Sunday, February 28, 2010


 The fastest way to describe saucijzenbroodjes is to say they're like worstenbroodjes, sausage rolls, but fancier. Instead of bread dough encasing the ground meat sausage, a saucijzenbroodje wraps the meat in a delicate pillow of crisp, flaky puff pastry. The common worst gets bread dough, the saucijs (a fancier name for sausage, from the French saucisse) gets the buttery pastry.

It's the culinary version of a famous Dutch saying: "Er zijn werkpaarden en er zijn luxe paarden"(There are work horses and there are luxury horses). The saucijzenbroodje is definitely a luxury horse!

Saucijzenbroodjes are readily available, warm, at Dutch train stations, in fast food places and often consumed for lunch with a salad or a cup of soup. The puff pastry makes it a fairly rich treat (and a bit messy if you're eating it on the go!) but is also very versatile. This recipe makes a basic, pretty standard flavored roll, but you are welcome to add your favorite spices to the mix. How about shoarma flavors, or a spicy hint of curry? It's your choice!

This is also a great treat to share with friends at a potluck, as a snack for TV watching or for lunch with a salad.

8 squares of 5 x 5 inches frozen puff pastry
1/2 lb ground beef
1 tablespoon fresh parsley, minced
1/2 teaspoon onion powder
1/2 teaspoon ground black pepper
Pinch of nutmeg
1 teaspoon salt
1 egg, beaten
2 tablespoons of panko or bread crumbs

Lay the puff pastry squares on the counter to defrost. Mix the meat and the spices together, add half of the beaten egg and all of the breadcrumbs. Mix and roll into a large sausage, a little bit shorter than the length of the puff pastry sheet. Divide it in eight equal parts and roll each one into a log, about 4.5 inches long, a little shorter than the length of the puff pastry square.

Heat the oven to 400F. Place the sausage on one half of the pastry square, brush a little egg on the edges and fold over the other half. Press the long edge shut with a fork. After you've folded all eight pastry squares, brush the tops with the rest of the beaten egg. Line a baking sheet with parchment paper, put the saucijzenbroodjes on top and bake in the oven for approximately 20 minutes or until golden brown.

Best eaten hot or warm - keep in fridge and consume within 24 hours.

My Amazon selections for this recipe

As an Amazon Associate I earn from qualifying purchases.


  1. Thank you for posting this interesting recipe.

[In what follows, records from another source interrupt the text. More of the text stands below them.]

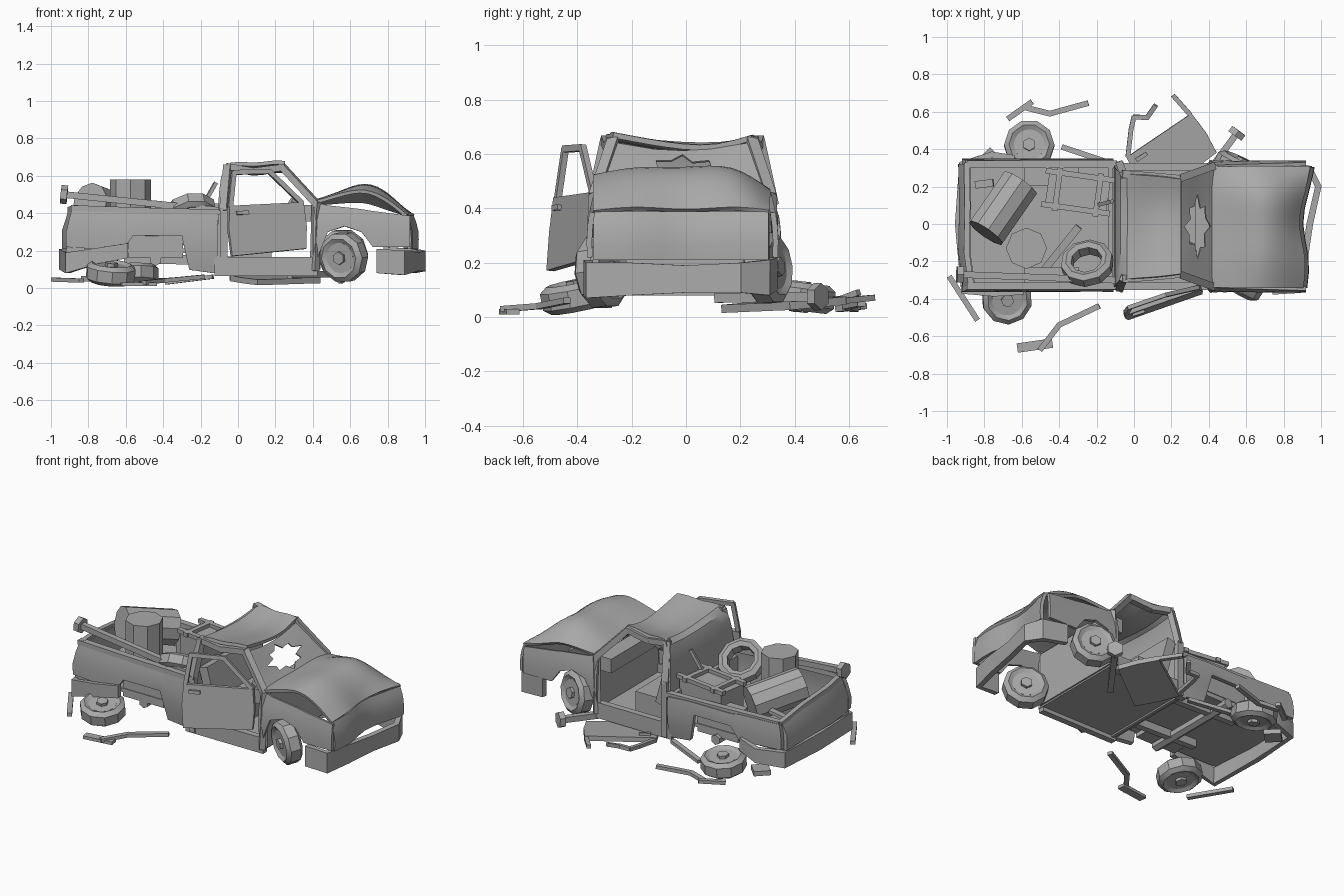
import bpy, bmesh, math
from mathutils import Vector, Matrix

cube = bpy.data.objects.get("Cube")
if cube:
    bpy.data.objects.remove(cube, do_unlink=True)

GREY = (0.4, 0.4, 0.4, 1)
paint = bpy.data.materials.new("plain grey")
paint.use_nodes = True
paint.diffuse_color = GREY
paint.node_tree.nodes["Principled BSDF"].inputs["Base Color"].default_value = GREY


def finish(name, bm, thick=0, smooth=0, matrix=None):
    """Turn a bmesh into a finished object, with optional thickness and rounding."""
    bmesh.ops.recalc_face_normals(bm, faces=bm.faces)
    mesh = bpy.data.meshes.new(name)
    bm.to_mesh(mesh)
    bm.free()
    mesh.materials.append(paint)
    ob = bpy.data.objects.new(name, mesh)
    bpy.context.collection.objects.link(ob)
    if matrix:
        ob.matrix_world = matrix
    if smooth:
        mod = ob.modifiers.new("round", 'SUBSURF')
        mod.levels = mod.render_levels = smooth
        mod.boundary_smooth = 'PRESERVE_CORNERS'
    if thick:
        mod = ob.modifiers.new("thickness", 'SOLIDIFY')
        mod.thickness, mod.offset = thick, 0
    bpy.ops.object.select_all(action='DESELECT')
    ob.select_set(True)
    bpy.context.view_layer.objects.active = ob
    if ob.modifiers:
        bpy.ops.object.convert(target='MESH')
    bpy.ops.object.shade_smooth_by_angle(angle=math.radians(35))


def sheet(name, rows, thick=0.02, smooth=0, closed=False):
    """Skin a grid of points, one row after another."""
    bm = bmesh.new()
    grid = [[bm.verts.new(p) for p in row] for row in rows]
    for a, b in zip(grid, grid[1:]):
        n = len(a)
        for i in range(n if closed else n - 1):
            j = (i + 1) % n
            bm.faces.new((a[i], a[j], b[j], b[i]))
    finish(name, bm, thick, smooth)


def bars(name, paths, w=0.03, h=0.03, matrix=None):
    """Square bars following each path."""
    bm = bmesh.new()
    for path in paths:
        for a, b in zip(path, path[1:]):
            a, b = Vector(a), Vector(b)
            turn = (b - a).to_track_quat('Z', 'Y').to_matrix().to_4x4()
            size = Matrix.Diagonal((w, h, (b - a).length + w * 0.4, 1))
            bmesh.ops.create_cube(bm, size=1, matrix=Matrix.Translation((a + b) / 2) @ turn @ size)
    finish(name, bm, matrix=matrix)


def box(name, centre, size, turn=0):
    bm = bmesh.new()
    place = Matrix.Translation(centre) @ Matrix.Rotation(math.radians(turn), 4, 'Z')
    bmesh.ops.create_cube(bm, size=1, matrix=place @ Matrix.Diagonal((*size, 1)))
    finish(name, bm)


def aim(centre, axis):
    return Matrix.Translation(centre) @ Vector(axis).to_track_quat('Z', 'Y').to_matrix().to_4x4()


def drum(name, centre, axis, radius, depth, sides=12):
    bm = bmesh.new()
    bmesh.ops.create_cone(bm, cap_ends=True, segments=sides, radius1=radius, radius2=radius,
                          depth=depth, matrix=aim(centre, axis))
    finish(name, bm)


def tyre(name, centre, axis, hub=True, radius=0.135, half=0.052):
    place = aim(centre, axis)
    profile = [(0.6, -.7), (0.8, -1), (1, -.6), (1, .6), (0.8, 1), (0.6, .7), (0.6, -.7)]
    angles = [math.tau * i / 10 for i in range(10)]
    sheet(name, [[place @ Vector((radius * r * math.cos(a), radius * r * math.sin(a), half * z))
                  for a in angles] for r, z in profile], 0, closed=True)
    if hub:
        drum(name + "_rim", centre, axis, radius * 0.63, half * 1.5, 10)
        drum(name + "_hub", centre, axis, 0.035, half * 2.2, 6)


# Body sides: columns of (x, lower edge, upper edge), mirrored left and right
bed_cols = [(-.92, .22, .43), (-.62, .2, .42), (-.56, .28, .41), (-.3, .28, .41), (-.26, .1, .41), (-.11, .08, .4)]
wing_cols = [(.4, .1, .45), (.44, .2, .45), (.48, .3, .44), (.57, .33, .43), (.66, .3, .42), (.72, .22, .41), (.92, .22, .385)]


def side_y(z):
    return 0.343 - 0.8 * (z - 0.27) ** 2


def lean(x, z):
    """The tail end tips forward above the middle."""
    return x + max(0, z - .31) * .3 if x < -.85 else x


MID = -.013  # the wreck sits slightly off centre
for s, side in ((-1, "near"), (1, "far")):
    drop = .055 if s > 0 else 0  # the far bed wall has sunk
    for part, cols, fall, thick, mid in (("bed_side", bed_cols, drop, .028, MID / 2), ("front_wing", wing_cols, 0, .02, MID)):
        rows = []
        for t in (0, 0.35, 0.7, 1):
            heights = [(x, lo + (hi - fall - lo) * t) for x, lo, hi in cols]
            rows.append([(lean(x, z), s * side_y(z) + mid, z) for x, z in heights])
        sheet(f"{side}_{part}", rows, thick)
    rail = s * .325 + MID / 2
    bars(f"{side}_bed_rail", [[(-.885, rail, .428 - drop), (-.5, rail, .415 - drop), (-.1, rail, .405 - drop)]], .04, .03)
    box(f"{side}_wheel_well", (-.44, s * .27 + MID, .255), (.29, .1, .19))
    box(f"{side}_sill", (.15, s * .32 + MID, .115), (.55, .04, .1))
    # Cab frame around the door opening
    bars(f"{side}_door_frame", [[(-.075, s * .33 + MID, .08), (-.075, s * .33 + MID, .42), (-.055, s * .28 + MID, .65),
                                 (.08, s * .27 + MID, .625), (.24, s * .255 + MID, .645), (.42, s * .32 + MID, .45),
                                 (.41, s * .33 + MID, .1)]], .04, .035)

# Cargo bed
box("bed_floor", (-.51, MID, .2), (.82, .65, .025))
tail = ((-.9, -.335, 0), (-.925, -.15, .01), (-.92, .1, .03), (-.925, .32, .055))
sheet("tailgate", [[(lean(x, z), y, z - d * (z > .4)) for x, y, d in tail] for z in (.21, .31, .43)], .03)
bars("tailgate_rail", [[(x + .03, y, .428 - d) for x, y, d in tail]], .03, .03)
box("bed_front_wall", (-.125, MID, .28), (.025, .64, .16))
drum("rear_axle", (-.44, 0, .15), (0, 1, 0), .032, .66, 6)
bars("chassis_rails", [[(-.6, s * .18, .16), (.1, s * .18, .14)] for s in (-1, 1)], .04, .05)

# Cab back and crushed roof in one skin: x, z, half width, amount of denting
shell = [(-.1, .08, .335, 0), (-.1, .42, .33, 0), (-.085, .6, .3, .2), (-.05, .67, .28, .6),
         (.08, .635, .275, 1.2), (.18, .66, .265, 1), (.25, .655, .255, 1)]
dents = (.015, -.01, -.03, -.035, .005)
sheet("cab_shell", [[(x, w * (i - 2) / 2 + MID, z + d * dents[i]) for i in range(5)] for x, z, w, d in shell], .02, 1)
box("cab_floor", (.15, MID, .1), (.56, .64, .02))
box("firewall", (.43, MID, .27), (.02, .63, .34))
box("dashboard", (.38, MID, .4), (.1, .6, .09))
box("bench_seat", (.08, MID, .2), (.2, .54, .14))
sheet("seat_back", [[(-.06, y, .46), (.0, y, .24)] for y in (-.27, -.01, .01, .27)], .06)
tyre("steering_wheel", (.28, -.16, .42), (-.8, 0, .5), False, .07, .03)


# Broken windscreen: a pane with a jagged hole, its top edge sagging with the roof
def on_glass(u, v):
    return (.425 - .175 * v, u * (.31 - .06 * v) + MID, .46 + (.18 - .03 * (1 - u * u)) * v)


outer, inner = [], []
for i in range(16):
    a = math.tau * i / 16
    c, s = math.cos(a), math.sin(a)
    m = max(abs(c), abs(s))
    r = (.62, .42, .52, .36)[i % 4]
    outer.append(on_glass(c / m, .5 + s / m / 2))
    inner.append(on_glass(c * r, .5 + s * r * .65))
sheet("broken_windscreen", [outer, inner], .008, closed=True)

# Crumpled bonnet and nose
ys = (-.34, -.18, 0, .17, .305)
nose = (.9, .92, .86, .91, .94)
folds = [(.42, (.46, .47, .46, .47, .45)), (.55, (.5, .51, .5, .52, .46)), (.68, (.53, .57, .56, .58, .47)),
         (.8, (.47, .51, .49, .53, .42))]
rows = [[(x, y, z) for y, z in zip(ys, zs)] for x, zs in folds]
rows.append([(x, y, .385 + .02 * (i % 2)) for i, (x, y) in enumerate(zip(nose, ys))])
sheet("crumpled_bonnet", rows, .018, 2)
sheet("nose_panel", [[(x + dx, y, z) for x, y in zip(nose, ys)] for dx, z in ((-.01, .385), (.02, .31), (.015, .21))], .02, 1)


def bumper(name, path, thick):
    sheet(name, [[(x, y, top + (low - top) * t) for x, y, top, low in path] for t in (0, .5, 1)], thick)


bumper("front_bumper", [(.74, -.36, .21, .08), (.88, -.355, .2, .07), (.91, -.2, .2, .08), (.94, 0, .19, .09),
                        (.985, .2, .2, .09), (.94, .295, .21, .08), (.78, .32, .22, .1)], .035)
bumper("rear_bumper", [(-.59, -.36, .24, .16), (-.75, -.37, .215, .13), (-.91, -.36, .19, .08), (-.94, 0, .21, .1),
                       (-.92, .32, .2, .1), (-.76, .37, .2, .11), (-.64, .35, .23, .15)], .035)


# Doors: one hanging open, one fallen flat and partly under the cab
def door(name, origin, along, up, frame):
    u = Vector(along).normalized()
    n = u.cross(Vector(up)).normalized()
    v = n.cross(u)
    place = Matrix.Translation(origin) @ Matrix((u, v, n)).transposed().to_4x4()
    bm = bmesh.new()
    bm.faces.new([bm.verts.new(p) for p in ((0, 0, 0), (.42, .03, 0), (.43, .15, 0), (.42, .28, 0), (0, .27, 0), (-.01, .14, 0))])
    finish(name, bm, .03, matrix=place)
    bars(name + "_window_frame", frame, .025, .022, place)
    bars(name + "_handle", [[(.04, .23, .02), (.1, .23, .02)]], .02, .02, place)


door("hanging_door", (-.035, -.5, .17), (.41, .14, .01), (.02, .12, 1),
     [[(.01, .27, 0), (.04, .45, 0), (.24, .45, 0), (.41, .28, 0)]])
door("fallen_door", (.105, .13, .03), (.84, .54, .02), (-.54, .84, .08),
     [[(.01, .27, 0), (.1, .38, 0), (.15, .43, 0), (.21, .39, 0), (.28, .42, .02)], [(.41, .28, 0), (.39, .41, 0)]])

# Wheels
tyre("front_wheel_near", (.565, -.31, .165), (.52, .85, .12))
tyre("front_wheel_far", (.56, .3, .18), (.42, .9, .1))
tyre("rear_wheel_near", (-.68, -.4, .08), (.08, -.2, 1))
tyre("rear_wheel_far", (-.56, .42, .075), (0, .12, 1))

# Cargo
drum("upright_barrel", (-.575, -.13, .395), (0, 0, 1), .11, .37, 8)
drum("toppled_barrel", (-.7, .085, .42), (-.18, -.26, .07), .11, .33, 10)
tyre("loose_tyre", (-.25, -.21, .4), (-.15, .6, .75), False, .14, .045)
box("crate", (-.3, .17, .33), (.33, .19, .2), -8)
crate_place = Matrix.Translation((-.3, .17, .33)) @ Matrix.Rotation(math.radians(-8), 4, 'Z')
bars("crate_slats", [[(x, -.11, z), (x, .11, z)] for x in (-.11, .11) for z in (-.07, .11)]
     + [[(-.18, y, z), (.18, y, z)] for y in (-.09, .09) for z in (-.07, .11)], .03, .025, crate_place)
bars("bed_planks", [[(-.5, -.27, .24), (-.3, -.02, .3)], [(-.84, .21, .36), (-.76, .22, .38)]], .04, .02)
bars("leaning_stick", [[(-.2, .1, .42), (-.12, .12, .56)]], .02, .02)
for name, a, b in (("cargo_shaft", (-.93, -.27, .5), (-.1, -.3, .415)), ("ground_shaft", (.55, .485, .075), (.28, .12, .07))):
    bars(name, [[a, b]], .035, .035)
    drum(name + "_end", a, Vector(a) - Vector(b), .05, .035, 6)

# Scrap scattered on the ground
bars("scrap_strips", [
    [(-.985, -.285, .045), (-.84, -.51, .04)],
    [(-.5, -.67, .03), (-.4, -.54, .04), (-.19, -.44, .06)],
    [(-.57, .62, .03), (-.45, .59, .04), (-.25, .645, .05)],
    [(-.67, .565, .03), (-.55, .65, .04)],
    [(-.38, .41, .03), (-.14, .33, .06)]], .03, .022)
box("scrap_plate", (-.53, -.65, .02), (.19, .05, .02), 8)
box("scrap_block", (-.77, .34, .05), (.1, .1, .03), 45)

I might add some nutmeg and Maggi seasoning sauce for a bit more flavor. I'm also curious about the breadcrumbs. Does this make the crust flakier?

  2. Thank you for your message! Nutmeg will be a great addition. The breadcrumbs will hold the meat together and absorb some of the meat juices that will be released while baking. It will prevent the crust from getting too soggy. Enjoy the saucijzenbroodjes!

  3. I just made some and they were really good! Quite close to the saucijzenbroodjes I would buy in a Dutch supermarket. Yum yum!

    And a suggestion: appelmoes. It's probably not that hard to make and I'm interested to see your take on it :)

  4. Nienke, thanks for the tip! I will tackle appelmoes one of these days, glad you liked the saucijzenbroodjes!

  5. Can't wait to make. My favorite snack when I studien in Leiden! Thanks for posting.

  6. Made this today, was nice! Will try the smaller version next time though, easier for the kids to tackle ;-)

  7. Hello, I just found this recipe and was wondering how lean is the ground meat you used. I was planning on using ground chuck that is probably 80/20.

  8. My great grandmother was dutch and we sill make her recipe every christmas.she used all pork and added dill. Her outer pastry recipe is almost like a pie crust. It turns out very flaky. We love these ...I think the neighborhood shows up for or christmas gathering just to eat these lol

  9. do you have the recipe for appelstroop it is like a jam you spread on bread

  10. I have found Jimmy Dean cooked Turkey breakfast links to work well to make these. The taste is exactly like the authentic Dutch ones you buy in Holland, only you don't need to cook them as long, and they don't get as soggy. I use two links next to each other in each roll.


I welcome your comments! Please be so considerate as to include a name, as anonymous comments will be deleted. Comments will appear as soon as they are monitored (usually within 24 hours). If you have a direct question, please consider emailing me at nicole at thedutchtable dot com for a faster response, or post on our Facebook page.